Workers compensation policies cover most jobs and positions, though there are certain employees who cannot recover if they are injured at their job. These might include, but are not limited to, the following:
- employees of the federal government;
- independent contractors (unless you are hired to do work that is particularly risky or inherently dangerous);
- business owners (depending on the state in which you live, you may be able to recover as a business owner if your workers compensation coverage specifically includes the owner);
- employees in private homes, such as housekeepers or nannies
- volunteers and/or unpaid interns
Can I Get Workers Compensation Benefits If I Have Already Recovered Actual Damages for My Injury?
Usually, you can not recover workers compensation if you have already taken your employer to court and recovered damages for your injury. Workers compensation is designed to bypass the process of judicial review and enable employees to recover money for injuries that they suffered on the job without having to fight their employer in court.
Most states, however, will allow you to recover both your workers compensation benefits as well as any damages arising out of a personal injury lawsuit, only if your employer engaged in willful, deliberate, or intentional conduct and that your injury was a direct result of that conduct.
What Types of Injuries Are Not Covered by Workers Compensation?
There are specific job-related injuries that are not covered by most workers' compensation plans. Depending upon the laws of the state in which you live, these may or may not include:
- injuries that you cause to yourself when you are under the influence of drugs or alcohol at work;
- injuries that you suffer in the course of committing a crime or engaging in illegal conduct at work;
- injuries that you suffer while doing something that goes against company policy, such as attempting to gain access to an area that is off-limits to employees or getting into a physical fight with a co-worker.
What Types of Employment Practices Are Not Covered?
Workers compensation covers a wide array of employment fields, but often does not extend to claims that are brought against an employer based on the practices of the employer herself, which might include claims for discrimination, harassment or wrongful termination.
Should I Contact an Attorney Who Specializes in Workers Compensation?
If you are injured on the job, you should first file a workers compensation claim.

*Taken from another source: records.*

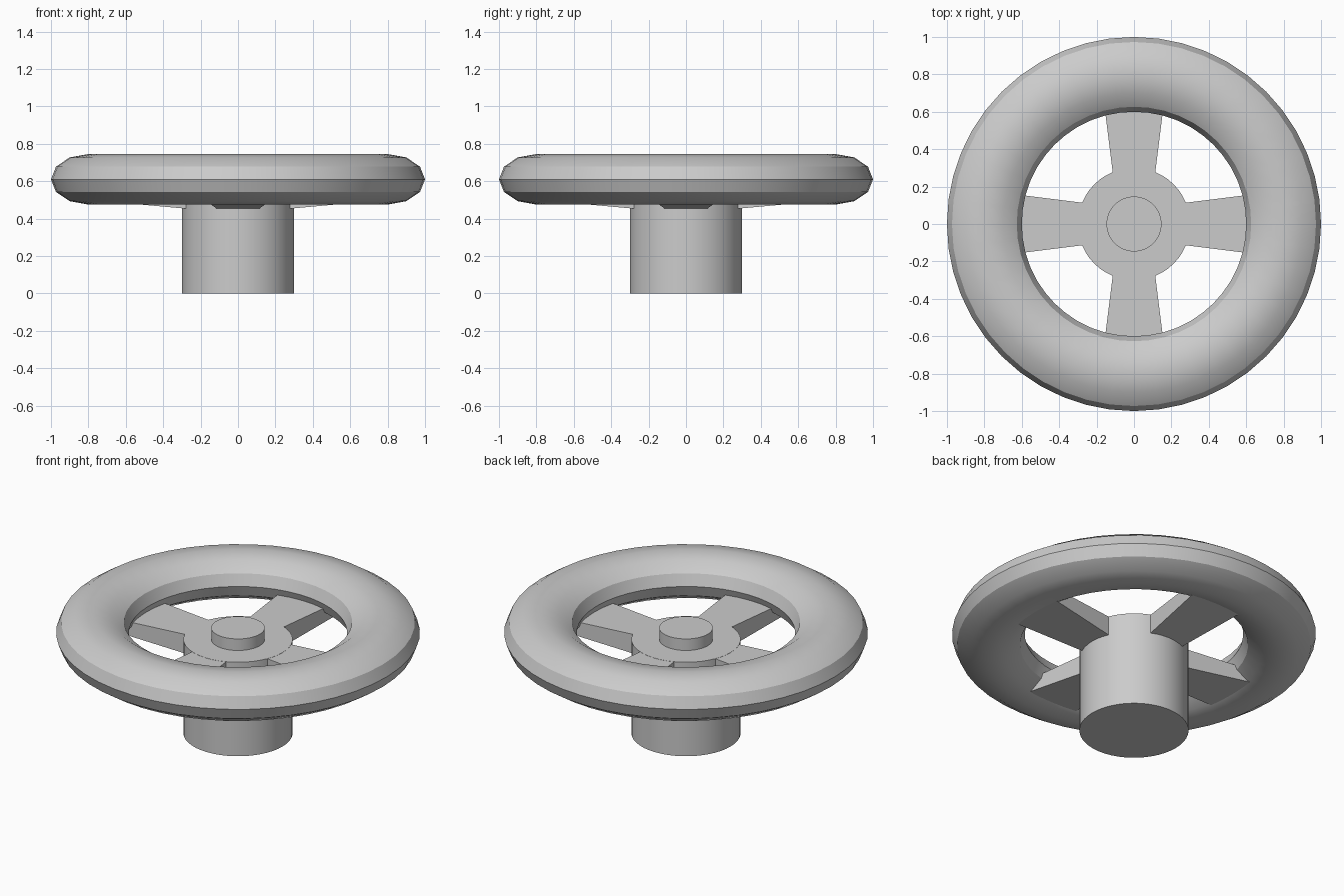
import bpy
import bmesh
import math
from mathutils import Matrix

cube = bpy.data.objects.get("Cube")
if cube:
    bpy.data.objects.remove(cube, do_unlink=True)

GREY = (0.6, 0.6, 0.6, 1)
metal = bpy.data.materials.new("grey metal")
metal.use_nodes = True
metal.diffuse_color = GREY
metal.node_tree.nodes["Principled BSDF"].inputs["Base Color"].default_value = GREY


def finish(obj, name, smooth=True):
    obj.name = name
    obj.data.materials.append(metal)
    if smooth:
        bpy.ops.object.select_all(action="DESELECT")
        obj.select_set(True)
        bpy.context.view_layer.objects.active = obj
        bpy.ops.object.shade_smooth_by_angle(angle=math.radians(30))


def cylinder(name, radius, bottom, top):
    bpy.ops.mesh.primitive_cylinder_add(vertices=48, radius=radius, depth=top - bottom,
                                        location=(0, 0, (bottom + top) / 2))
    finish(bpy.context.object, name)


# Flattened ring-shaped rim
bpy.ops.mesh.primitive_torus_add(major_radius=0.8, minor_radius=0.2, major_segments=48,
                                 minor_segments=12, location=(0, 0, 0.61))
rim = bpy.context.object
rim.data.transform(Matrix.Diagonal((1, 1, 0.675, 1)))
finish(rim, "rim")

# Hub with a small raised boss
cylinder("hub", 0.3, 0, 0.57)
cylinder("hub_boss", 0.147, 0.55, 0.64)


# Four spokes, widening towards the rim, with a slightly rising underside
def spoke(name, angle):
    bm = bmesh.new()
    bmesh.ops.create_cube(bm, size=1)
    for v in bm.verts:
        outer, upper = v.co.x > 0, v.co.z > 0
        radius = 0.74 if outer else 0.2
        side = math.copysign(0.172 if outer else 0.104, v.co.y)
        height = 0.569 if upper else (0.495 if outer else 0.446)
        v.co = (radius, side, height)
    bm.transform(Matrix.Rotation(angle, 4, "Z"))
    mesh = bpy.data.meshes.new(name)
    bm.to_mesh(mesh)
    bm.free()
    obj = bpy.data.objects.new(name, mesh)
    bpy.context.collection.objects.link(obj)
    finish(obj, name, smooth=False)


for i, where in enumerate(("left", "back", "right", "front")):
    spoke(where + "_spoke", i * math.pi / 2)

If you are denied complete relief there, but believe you are entitled to it, an employment lawyer specializing in workers compensation will be able to advise you of your rights and of any and all relief to which you are entitled.